Most people living in Somerset, Cornwall and other areas affected by the recent flooding are unhappy with the Government's response to the crisis, according to a new survey.
A poll of 1,000 people showed that three out of five were not satisfied with how the coalition reacted to the severe weather.
More than one in five of those questioned for the Climate Coalition said they were more worried about climate change following the emergency.
The research was published ahead of a meeting in Brussels by European leaders in a bid to negotiate a new set of targets on climate and energy for 2030.
These floods show beyond doubt that Britain can't pull up a drawbridge to keep itself safe from the risks of climate change.
It's time our government got serious about pushing for real action across the UK and Europe to slash the polluting emissions that are driving more extreme weather.
The EU summit is David Cameron's first test to prove he's learned the lessons from the floods and is taking climate security seriously.
There's a whole new constituency of people, including many in Cameron's own county, who have experienced the brutal force of flooding for the first time.
The recent extreme weather in the UK offered us all a glimpse of what climate change could mean for us in the future.
Around the world, poorer people are already feeling the effects of climate change with increasingly unpredictable and extreme weather disrupting seasons and hampering food production.
David Cameron should push the EU to be more ambitious in cutting emissions to protect people in the UK and overseas from climate change.
More top news
Cameron in confident mood as he talks to Bob Constantine at the Tory party conference in Manchester.
The former endurance athlete Mike Buss has denied he stole money from funds he was raising for Help For Heroes.

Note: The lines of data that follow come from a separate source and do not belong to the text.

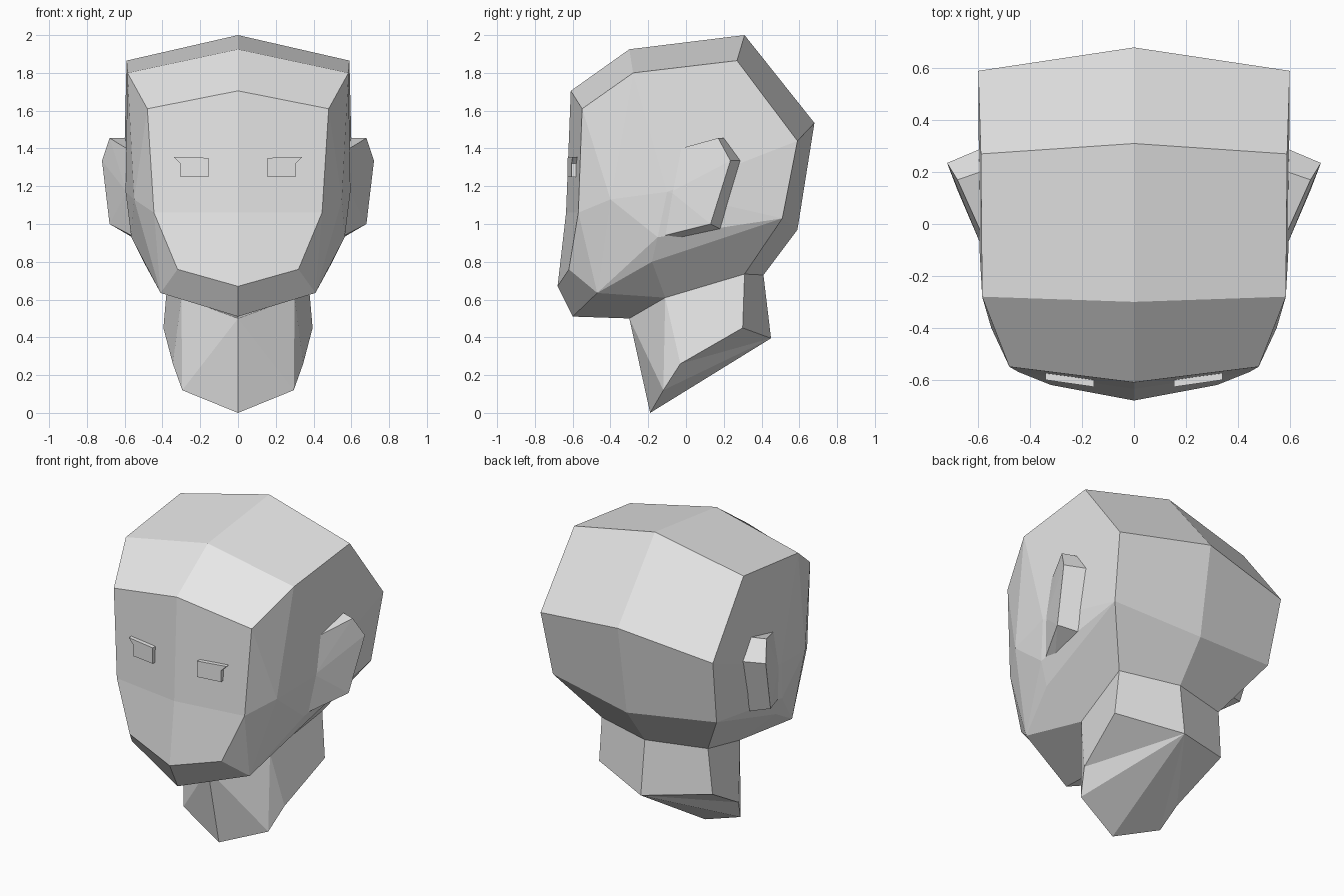
import bpy, bmesh

if "Cube" in bpy.data.objects:
    bpy.data.objects.remove(bpy.data.objects["Cube"])

grey = bpy.data.materials.new("plain grey")
grey.diffuse_color = (0.8, 0.8, 0.8, 1)
grey.use_nodes = True
grey.node_tree.nodes["Principled BSDF"].inputs["Base Color"].default_value = grey.diffuse_color


def build(name, pts, faces):
    """Half a part from named points, mirrored across x = 0 and welded."""
    bm = bmesh.new()
    for s in (1, -1):
        v = {k: bm.verts.new((s * x, y, z)) for k, (x, y, z) in pts.items()}
        for f in faces:
            bm.faces.new([v[k] for k in f.split()])
    bmesh.ops.remove_doubles(bm, verts=bm.verts, dist=0.0005)
    bmesh.ops.recalc_face_normals(bm, faces=bm.faces)
    me = bpy.data.meshes.new(name)
    bm.to_mesh(me)
    bm.free()
    me.materials.append(grey)
    ob = bpy.data.objects.new(name, me)
    bpy.context.collection.objects.link(ob)
    return ob


# Head: centre line (c_), side rim, and side panel points
head = {
    "c_top": (0, 0.31, 2.0), "c_brow": (0, -0.30, 1.925), "c_fore": (0, -0.61, 1.705),
    "c_face": (0, -0.635, 1.06), "c_chin": (0, -0.68, 0.67), "c_under": (0, -0.60, 0.51),
    "c_throat": (0, -0.30, 0.50), "c_nape": (0, 0.41, 0.73), "c_low": (0, 0.59, 0.97),
    "c_back": (0, 0.68, 1.535),
    "top": (0.59, 0.27, 1.865), "brow": (0.585, -0.28, 1.80), "fore": (0.48, -0.55, 1.61),
    "face": (0.445, -0.57, 1.06), "chin": (0.32, -0.62, 0.76), "jaw": (0.41, -0.47, 0.635),
    "throat": (0.30, -0.11, 0.61), "nape": (0.37, 0.31, 0.735), "low": (0.57, 0.51, 1.03),
    "back": (0.60, 0.59, 1.44),
    "cheek": (0.55, -0.40, 1.13), "temple": (0.595, -0.10, 1.17),
    "lobe": (0.565, -0.15, 0.93), "jaw_mid": (0.50, -0.18, 0.80),
}
rim = ["top", "brow", "fore", "face", "chin", "jaw"]
strip = [("top", "brow"), ("brow", "fore"), ("fore", "face"), ("face", "chin"),
         ("nape", "low"), ("low", "back"), ("back", "top")]
faces = [f"c_{a} c_{b} {b} {a}" for a, b in strip]
faces += [
    "c_chin c_under jaw chin", "c_under c_throat throat jaw",      # chin
    "c_throat c_nape nape throat",                                 # neck joint
    "jaw throat jaw_mid", "throat nape low jaw_mid",               # under the jaw
    "top back temple", "back low temple", "top temple brow",       # side panel
    "brow temple cheek", "brow cheek fore", "fore cheek face",
    "face cheek jaw", "face jaw chin", "cheek lobe jaw",
    "cheek temple lobe", "lobe temple low", "lobe low jaw_mid", "lobe jaw_mid jaw",
]
build("head", head, faces)

# Neck: slanted at the bottom
neck = {
    "c_t": (0, -0.30, 0.50), "s_t": (0.30, -0.11, 0.61), "b_t": (0.37, 0.31, 0.735),
    "n_t": (0, 0.41, 0.73),
    "c_b": (0, -0.19, 0.0), "f_b": (0.295, -0.12, 0.12), "s_b": (0.345, -0.03, 0.26),
    "b_b": (0.395, 0.30, 0.45), "n_b": (0, 0.45, 0.395),
}
build("neck", neck, [
    "c_t c_b f_b", "c_t f_b s_t", "s_t f_b s_b", "s_t s_b b_b b_t", "b_t b_b n_b n_t",
    "c_b n_b f_b", "f_b n_b s_b", "s_b n_b b_b",
])

# Ears: flat front fanning out to a raised rear rim
ear = {
    "front": (0.59, -0.03, 1.40), "mid": (0.59, -0.08, 1.17), "lobe": (0.565, -0.11, 0.94),
    "t": (0.68, 0.17, 1.455), "m": (0.72, 0.235, 1.335), "b": (0.68, 0.13, 1.0),
    "ti": (0.58, 0.205, 1.455), "mi": (0.59, 0.29, 1.335), "bi": (0.57, 0.18, 0.975),
    "li": (0.56, -0.03, 0.93),
}
build("ears", ear, [
    "front t mid", "t m mid", "m b mid", "b lobe mid",
    "front ti t", "t ti mi m", "m mi bi b", "b bi li", "b li lobe",
    "front mid lobe li bi mi ti",
])

# Eyes: shallow plates with a flared upper outer corner
outline = [(0.155, 1.25), (0.155, 1.35), (0.34, 1.355), (0.305, 1.32), (0.305, 1.25)]
eye = {}
for i, (x, z) in enumerate(outline):
    y = -0.65 + 0.145 * x
    eye[f"f{i}"] = (x, y, z)
    eye[f"r{i}"] = (x, y + 0.05, z)
n = len(outline)
build("eyes", eye, [" ".join(f"f{i}" for i in range(n)), " ".join(f"r{i}" for i in range(n))]
      + [f"f{i} f{(i + 1) % n} r{(i + 1) % n} r{i}" for i in range(n)])
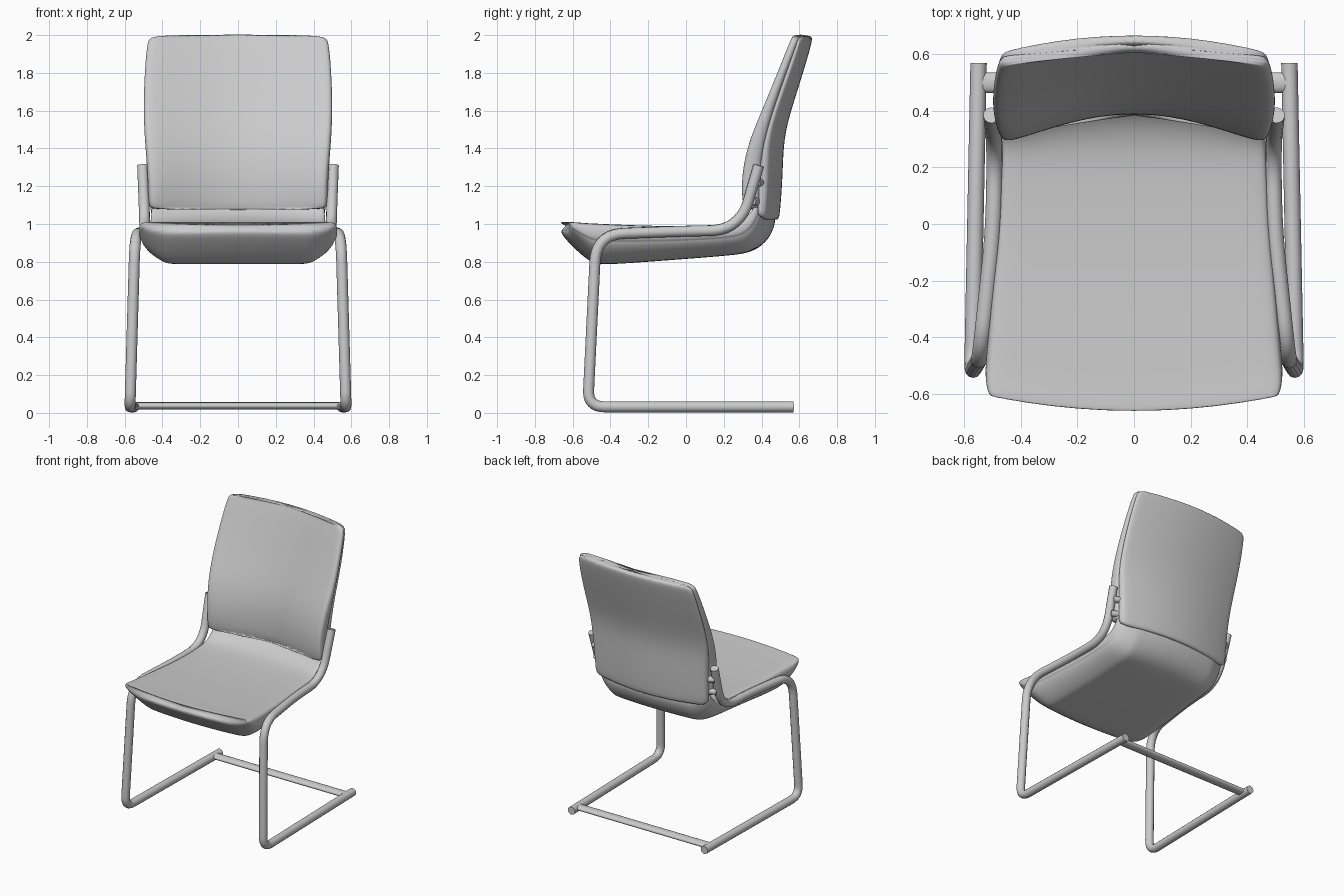
import bpy, bmesh, math
from mathutils import Vector

if "Cube" in bpy.data.objects:
    bpy.data.objects.remove(bpy.data.objects["Cube"], do_unlink=True)

grey = bpy.data.materials.new("plain_grey")
grey.use_nodes = True
COL = (0.6, 0.6, 0.6, 1)
grey.diffuse_color = COL
grey.node_tree.nodes["Principled BSDF"].inputs["Base Color"].default_value = COL


def loft(name, half, stations, power=1.0):
    """Skin a mirrored cross-section along stations of
    (upper y, z, lower y, z, half width, bow of the middle in y)."""
    ring = half + [(-u, v) for u, v in half[-2:0:-1]]
    bm = bmesh.new()
    rows = []
    for ay, az, by, bz, w, bow in stations:
        rows.append([bm.verts.new((u * w,
                                   ay + (by - ay) * v + bow * (1 - u * u) ** power,
                                   az + (bz - az) * v)) for u, v in ring])
    n = len(ring)
    for a, b in zip(rows, rows[1:]):
        for i in range(n):
            bm.faces.new((a[i], a[(i + 1) % n], b[(i + 1) % n], b[i]))
    bm.faces.new(rows[0])
    bm.faces.new(rows[-1])
    bmesh.ops.recalc_face_normals(bm, faces=bm.faces)
    for f in bm.faces:
        f.smooth = True
    me = bpy.data.meshes.new(name)
    bm.to_mesh(me)
    bm.free()
    me.materials.append(grey)
    ob = bpy.data.objects.new(name, me)
    bpy.context.collection.objects.link(ob)
    sub = ob.modifiers.new("smooth", "SUBSURF")
    sub.levels = sub.render_levels = 2
    return ob


def fillet(pts, radii):
    """Round the inner corners of a path."""
    pts = [Vector(p) for p in pts]
    out = [pts[0]]
    for a, c, b, r in zip(pts, pts[1:], pts[2:], radii):
        p, q = c + (a - c).normalized() * r, c + (b - c).normalized() * r
        for k in range(11):
            t = k / 10
            out.append(p * (1 - t) ** 2 + c * 2 * t * (1 - t) + q * t * t)
    return out + [pts[-1]]


def tube(name, pts, r):
    cu = bpy.data.curves.new(name, "CURVE")
    cu.dimensions = "3D"
    cu.bevel_depth, cu.bevel_resolution, cu.use_fill_caps = r, 4, True
    sp = cu.splines.new("POLY")
    sp.points.add(len(pts) - 1)
    for p, co in zip(sp.points, pts):
        p.co = (*co, 1)
    sp.use_smooth = True
    cu.materials.append(grey)
    ob = bpy.data.objects.new(name, cu)
    bpy.context.collection.objects.link(ob)
    return ob


# Seat: flat top, grooved seam on the sides, narrower underside
seat_half = [(0, 0), (.2, 0), (.4, 0), (.6, 0), (.78, 0), (.92, 0), (.985, .03), (1, .15),
             (1, .38), (.97, .44), (.97, .5), (.9, .73), (.75, .97), (.67, 1), (.4, 1),
             (.2, 1), (0, 1)]
loft("seat", seat_half, [
    (-.615, 1.005, -.617, .968, .49, -.05),
    (-.612, 1.012, -.605, .935, .515, -.05),
    (-.56, 1.008, -.505, .835, .527, -.05),
    (-.51, 1.004, -.445, .787, .525, -.042),
    (-.43, 1.0, -.38, .786, .518, -.03),
    (-.2, .99, -.2, .8, .5, 0),
    (0, .988, 0, .815, .478, 0),
    (.2, .994, .24, .834, .472, 0),
    (.28, 1.01, .325, .848, .467, .02),
    (.33, 1.05, .375, .9, .462, .05),
    (.36, 1.10, .41, .98, .458, .06),
    (.37, 1.16, .42, 1.06, .45, .06)])

# Backrest: front cushion and rear shell
back_half = [(0, 0), (.15, 0), (.3, 0), (.45, 0), (.6, 0), (.75, 0), (.89, 0), (.975, .06),
             (1, .35), (1, .7), (.975, .97), (.89, 1), (.75, 1), (.6, 1), (.45, 1),
             (.3, 1), (.15, 1), (0, 1)]
loft("back_cushion", back_half, [
    (.315, 1.075, .37, 1.075, .46, .09),
    (.292, 1.088, .39, 1.088, .475, .1),
    (.282, 1.2, .39, 1.2, .476, .105),
    (.295, 1.32, .395, 1.32, .483, .1),
    (.328, 1.45, .42, 1.45, .494, .095),
    (.403, 1.62, .465, 1.62, .502, .08),
    (.498, 1.85, .55, 1.85, .492, .062),
    (.55, 1.98, .598, 1.97, .478, .055),
    (.565, 2.004, .598, 2.002, .46, .055)], 1.4)
loft("back_shell", back_half, [
    (.37, 1.04, .41, 1.018, .455, .075),
    (.37, 1.06, .422, 1.03, .463, .075),
    (.375, 1.25, .437, 1.25, .468, .075),
    (.39, 1.38, .442, 1.38, .48, .073),
    (.425, 1.52, .459, 1.52, .49, .071),
    (.505, 1.75, .541, 1.75, .49, .064),
    (.585, 1.975, .614, 1.97, .472, .057),
    (.59, 2.001, .612, 1.998, .455, .056)])

# Cantilever side frames with small back mounts
for s, side in ((1, "left"), (-1, "right")):
    path = fillet([(.55, .57, .032), (.572, -.52, .032), (.545, -.475, .945),
                   (.497, -.02, .962), (.492, .285, .968), (.505, .385, 1.31)],
                  [.09, .15, .13, .16])
    tube(side + "_frame", [(s * p.x, p.y, p.z) for p in path], .029)
    for tag, y, z in (("lower", .35, 1.12), ("upper", .375, 1.22)):
        tube(f"{side}_{tag}_mount", [(s * .43, y + .03, z), (s * .5, y, z)], .022)

# Floor crossbar between the side frames
bar = tube("rear_crossbar", [(-.54, 0, 0), (.54, 0, 0)], .03)
bar.location = (0, .5, .037)
bar.scale = (1, 1.2, .65)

What would you do if a UFO appeared in the skyline above Bristol? That's the dilemma facing a group of people in a new online mini-series.